Task requirements ▸ Could you print each of the records below exactly?

------ The records

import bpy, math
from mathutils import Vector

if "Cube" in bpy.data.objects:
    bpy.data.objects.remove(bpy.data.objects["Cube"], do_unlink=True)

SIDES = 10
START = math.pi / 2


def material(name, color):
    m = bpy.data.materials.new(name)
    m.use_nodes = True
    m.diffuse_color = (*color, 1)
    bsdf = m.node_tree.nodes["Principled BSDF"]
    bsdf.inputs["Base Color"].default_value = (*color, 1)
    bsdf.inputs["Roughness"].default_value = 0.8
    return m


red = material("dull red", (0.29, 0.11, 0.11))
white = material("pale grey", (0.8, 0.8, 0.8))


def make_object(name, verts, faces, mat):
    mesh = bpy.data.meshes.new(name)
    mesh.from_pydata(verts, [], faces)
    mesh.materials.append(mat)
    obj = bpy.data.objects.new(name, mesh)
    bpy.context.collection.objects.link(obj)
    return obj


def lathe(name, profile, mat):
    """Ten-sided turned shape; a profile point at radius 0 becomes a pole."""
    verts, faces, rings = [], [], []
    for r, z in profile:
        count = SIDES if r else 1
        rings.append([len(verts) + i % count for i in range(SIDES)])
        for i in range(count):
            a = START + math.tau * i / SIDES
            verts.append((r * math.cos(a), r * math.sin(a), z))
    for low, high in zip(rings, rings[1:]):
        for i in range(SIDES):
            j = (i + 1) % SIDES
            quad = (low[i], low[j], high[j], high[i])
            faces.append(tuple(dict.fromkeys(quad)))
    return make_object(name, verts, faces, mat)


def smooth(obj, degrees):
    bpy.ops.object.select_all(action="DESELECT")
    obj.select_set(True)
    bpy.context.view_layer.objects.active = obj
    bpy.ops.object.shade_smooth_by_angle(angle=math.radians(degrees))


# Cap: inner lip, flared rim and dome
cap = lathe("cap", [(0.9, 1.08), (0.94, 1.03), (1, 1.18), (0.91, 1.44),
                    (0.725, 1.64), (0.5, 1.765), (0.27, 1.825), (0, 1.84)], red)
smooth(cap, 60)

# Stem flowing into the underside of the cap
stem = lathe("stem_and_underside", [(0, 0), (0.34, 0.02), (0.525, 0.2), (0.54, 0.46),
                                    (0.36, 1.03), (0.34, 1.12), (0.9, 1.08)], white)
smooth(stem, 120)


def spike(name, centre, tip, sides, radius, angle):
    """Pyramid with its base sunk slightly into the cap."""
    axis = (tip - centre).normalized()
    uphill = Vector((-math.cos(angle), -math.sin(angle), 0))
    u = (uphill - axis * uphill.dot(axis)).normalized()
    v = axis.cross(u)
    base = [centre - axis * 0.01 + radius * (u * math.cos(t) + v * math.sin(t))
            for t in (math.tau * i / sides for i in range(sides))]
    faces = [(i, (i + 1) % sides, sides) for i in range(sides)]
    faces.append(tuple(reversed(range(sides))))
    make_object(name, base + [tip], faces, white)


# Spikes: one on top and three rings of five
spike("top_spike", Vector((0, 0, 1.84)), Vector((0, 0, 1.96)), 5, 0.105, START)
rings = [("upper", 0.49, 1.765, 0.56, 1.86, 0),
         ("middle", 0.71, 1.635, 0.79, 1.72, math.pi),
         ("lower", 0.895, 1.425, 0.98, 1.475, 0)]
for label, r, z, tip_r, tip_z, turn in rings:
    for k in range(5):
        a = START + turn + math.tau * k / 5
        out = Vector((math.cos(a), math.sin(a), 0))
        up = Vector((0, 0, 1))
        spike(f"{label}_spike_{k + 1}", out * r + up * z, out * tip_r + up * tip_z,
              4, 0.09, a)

------------

Answer ▸
import bpy, math
from mathutils import Vector

if "Cube" in bpy.data.objects:
    bpy.data.objects.remove(bpy.data.objects["Cube"], do_unlink=True)

SIDES = 10
START = math.pi / 2


def material(name, color):
    m = bpy.data.materials.new(name)
    m.use_nodes = True
    m.diffuse_color = (*color, 1)
    bsdf = m.node_tree.nodes["Principled BSDF"]
    bsdf.inputs["Base Color"].default_value = (*color, 1)
    bsdf.inputs["Roughness"].default_value = 0.8
    return m


red = material("dull red", (0.29, 0.11, 0.11))
white = material("pale grey", (0.8, 0.8, 0.8))


def make_object(name, verts, faces, mat):
    mesh = bpy.data.meshes.new(name)
    mesh.from_pydata(verts, [], faces)
    mesh.materials.append(mat)
    obj = bpy.data.objects.new(name, mesh)
    bpy.context.collection.objects.link(obj)
    return obj


def lathe(name, profile, mat):
    """Ten-sided turned shape; a profile point at radius 0 becomes a pole."""
    verts, faces, rings = [], [], []
    for r, z in profile:
        count = SIDES if r else 1
        rings.append([len(verts) + i % count for i in range(SIDES)])
        for i in range(count):
            a = START + math.tau * i / SIDES
            verts.append((r * math.cos(a), r * math.sin(a), z))
    for low, high in zip(rings, rings[1:]):
        for i in range(SIDES):
            j = (i + 1) % SIDES
            quad = (low[i], low[j], high[j], high[i])
            faces.append(tuple(dict.fromkeys(quad)))
    return make_object(name, verts, faces, mat)


def smooth(obj, degrees):
    bpy.ops.object.select_all(action="DESELECT")
    obj.select_set(True)
    bpy.context.view_layer.objects.active = obj
    bpy.ops.object.shade_smooth_by_angle(angle=math.radians(degrees))


# Cap: inner lip, flared rim and dome
cap = lathe("cap", [(0.9, 1.08), (0.94, 1.03), (1, 1.18), (0.91, 1.44),
                    (0.725, 1.64), (0.5, 1.765), (0.27, 1.825), (0, 1.84)], red)
smooth(cap, 60)

# Stem flowing into the underside of the cap
stem = lathe("stem_and_underside", [(0, 0), (0.34, 0.02), (0.525, 0.2), (0.54, 0.46),
                                    (0.36, 1.03), (0.34, 1.12), (0.9, 1.08)], white)
smooth(stem, 120)


def spike(name, centre, tip, sides, radius, angle):
    """Pyramid with its base sunk slightly into the cap."""
    axis = (tip - centre).normalized()
    uphill = Vector((-math.cos(angle), -math.sin(angle), 0))
    u = (uphill - axis * uphill.dot(axis)).normalized()
    v = axis.cross(u)
    base = [centre - axis * 0.01 + radius * (u * math.cos(t) + v * math.sin(t))
            for t in (math.tau * i / sides for i in range(sides))]
    faces = [(i, (i + 1) % sides, sides) for i in range(sides)]
    faces.append(tuple(reversed(range(sides))))
    make_object(name, base + [tip], faces, white)


# Spikes: one on top and three rings of five
spike("top_spike", Vector((0, 0, 1.84)), Vector((0, 0, 1.96)), 5, 0.105, START)
rings = [("upper", 0.49, 1.765, 0.56, 1.86, 0),
         ("middle", 0.71, 1.635, 0.79, 1.72, math.pi),
         ("lower", 0.895, 1.425, 0.98, 1.475, 0)]
for label, r, z, tip_r, tip_z, turn in rings:
    for k in range(5):
        a = START + turn + math.tau * k / 5
        out = Vector((math.cos(a), math.sin(a), 0))
        up = Vector((0, 0, 1))
        spike(f"{label}_spike_{k + 1}", out * r + up * z, out * tip_r + up * tip_z,
              4, 0.09, a)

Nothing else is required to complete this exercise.